What is being asked: Output every record word for word, minus the pictures.

─── Exercise data

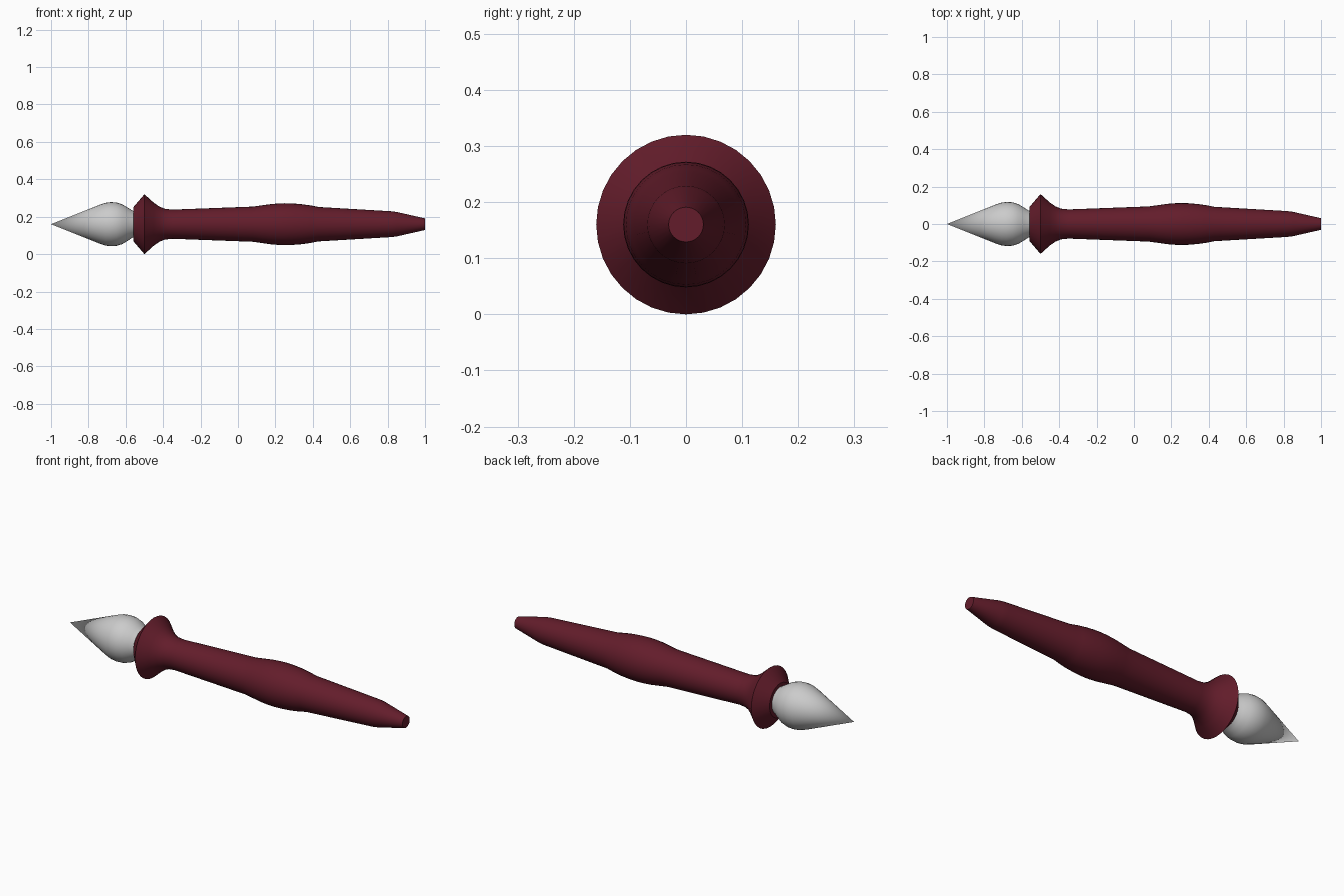
import bpy, bmesh, math

if "Cube" in bpy.data.objects:
    bpy.data.objects.remove(bpy.data.objects["Cube"])

AXIS_Z = 0.16
SIDES = 32


def lathe(name, profile, color=None):
    """Revolve (x, radius) points around the long axis, capping both ends."""
    bm = bmesh.new()
    rings = []
    for x, r in profile:
        if r == 0:
            rings.append([bm.verts.new((x, 0, AXIS_Z))])
            continue
        angles = [2 * math.pi * i / SIDES for i in range(SIDES)]
        rings.append([bm.verts.new((x, r * math.sin(a), AXIS_Z + r * math.cos(a))) for a in angles])
    for a, b in zip(rings, rings[1:]):
        for i in range(SIDES):
            j = (i + 1) % SIDES
            if len(a) == 1:
                bm.faces.new((a[0], b[i], b[j]))
            else:
                bm.faces.new((a[i], b[i], b[j], a[j]))
    for ring in (rings[0], rings[-1]):
        if len(ring) > 1:
            bm.faces.new(ring)
    bmesh.ops.recalc_face_normals(bm, faces=bm.faces)
    mesh = bpy.data.meshes.new(name)
    bm.to_mesh(mesh)
    bm.free()
    obj = bpy.data.objects.new(name, mesh)
    bpy.context.collection.objects.link(obj)
    if color:
        mat = bpy.data.materials.new(name + "_paint")
        mat.diffuse_color = color
        mat.use_nodes = True
        mat.node_tree.nodes["Principled BSDF"].inputs["Base Color"].default_value = mat.diffuse_color
        mesh.materials.append(mat)
    bpy.ops.object.select_all(action='DESELECT')
    obj.select_set(True)
    bpy.context.view_layer.objects.active = obj
    bpy.ops.object.shade_smooth_by_angle(angle=math.radians(30))
    return obj


# Turned handle: flared collar, swelling grip, tapered end
lathe("handle", [
    (-0.56, 0.09), (-0.50, 0.16), (-0.45, 0.115), (-0.42, 0.094),
    (-0.39, 0.082), (-0.35, 0.078), (0.08, 0.094), (0.13, 0.101),
    (0.18, 0.108), (0.22, 0.111), (0.25, 0.112), (0.29, 0.111),
    (0.34, 0.107), (0.39, 0.1), (0.43, 0.092), (0.82, 0.069),
    (0.85, 0.065), (1.00, 0.031)], (0.125, 0.012, 0.024, 1))

# Pointed metal tip seated in the collar
lathe("tip", [
    (-1.0, 0), (-0.74, 0.104), (-0.71, 0.114), (-0.68, 0.118),
    (-0.65, 0.116), (-0.62, 0.107), (-0.59, 0.089), (-0.565, 0.073),
    (-0.55, 0.067)])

──────

Task response:
import bpy, bmesh, math

if "Cube" in bpy.data.objects:
    bpy.data.objects.remove(bpy.data.objects["Cube"])

AXIS_Z = 0.16
SIDES = 32


def lathe(name, profile, color=None):
    """Revolve (x, radius) points around the long axis, capping both ends."""
    bm = bmesh.new()
    rings = []
    for x, r in profile:
        if r == 0:
            rings.append([bm.verts.new((x, 0, AXIS_Z))])
            continue
        angles = [2 * math.pi * i / SIDES for i in range(SIDES)]
        rings.append([bm.verts.new((x, r * math.sin(a), AXIS_Z + r * math.cos(a))) for a in angles])
    for a, b in zip(rings, rings[1:]):
        for i in range(SIDES):
            j = (i + 1) % SIDES
            if len(a) == 1:
                bm.faces.new((a[0], b[i], b[j]))
            else:
                bm.faces.new((a[i], b[i], b[j], a[j]))
    for ring in (rings[0], rings[-1]):
        if len(ring) > 1:
            bm.faces.new(ring)
    bmesh.ops.recalc_face_normals(bm, faces=bm.faces)
    mesh = bpy.data.meshes.new(name)
    bm.to_mesh(mesh)
    bm.free()
    obj = bpy.data.objects.new(name, mesh)
    bpy.context.collection.objects.link(obj)
    if color:
        mat = bpy.data.materials.new(name + "_paint")
        mat.diffuse_color = color
        mat.use_nodes = True
        mat.node_tree.nodes["Principled BSDF"].inputs["Base Color"].default_value = mat.diffuse_color
        mesh.materials.append(mat)
    bpy.ops.object.select_all(action='DESELECT')
    obj.select_set(True)
    bpy.context.view_layer.objects.active = obj
    bpy.ops.object.shade_smooth_by_angle(angle=math.radians(30))
    return obj


# Turned handle: flared collar, swelling grip, tapered end
lathe("handle", [
    (-0.56, 0.09), (-0.50, 0.16), (-0.45, 0.115), (-0.42, 0.094),
    (-0.39, 0.082), (-0.35, 0.078), (0.08, 0.094), (0.13, 0.101),
    (0.18, 0.108), (0.22, 0.111), (0.25, 0.112), (0.29, 0.111),
    (0.34, 0.107), (0.39, 0.1), (0.43, 0.092), (0.82, 0.069),
    (0.85, 0.065), (1.00, 0.031)], (0.125, 0.012, 0.024, 1))

# Pointed metal tip seated in the collar
lathe("tip", [
    (-1.0, 0), (-0.74, 0.104), (-0.71, 0.114), (-0.68, 0.118),
    (-0.65, 0.116), (-0.62, 0.107), (-0.59, 0.089), (-0.565, 0.073),
    (-0.55, 0.067)])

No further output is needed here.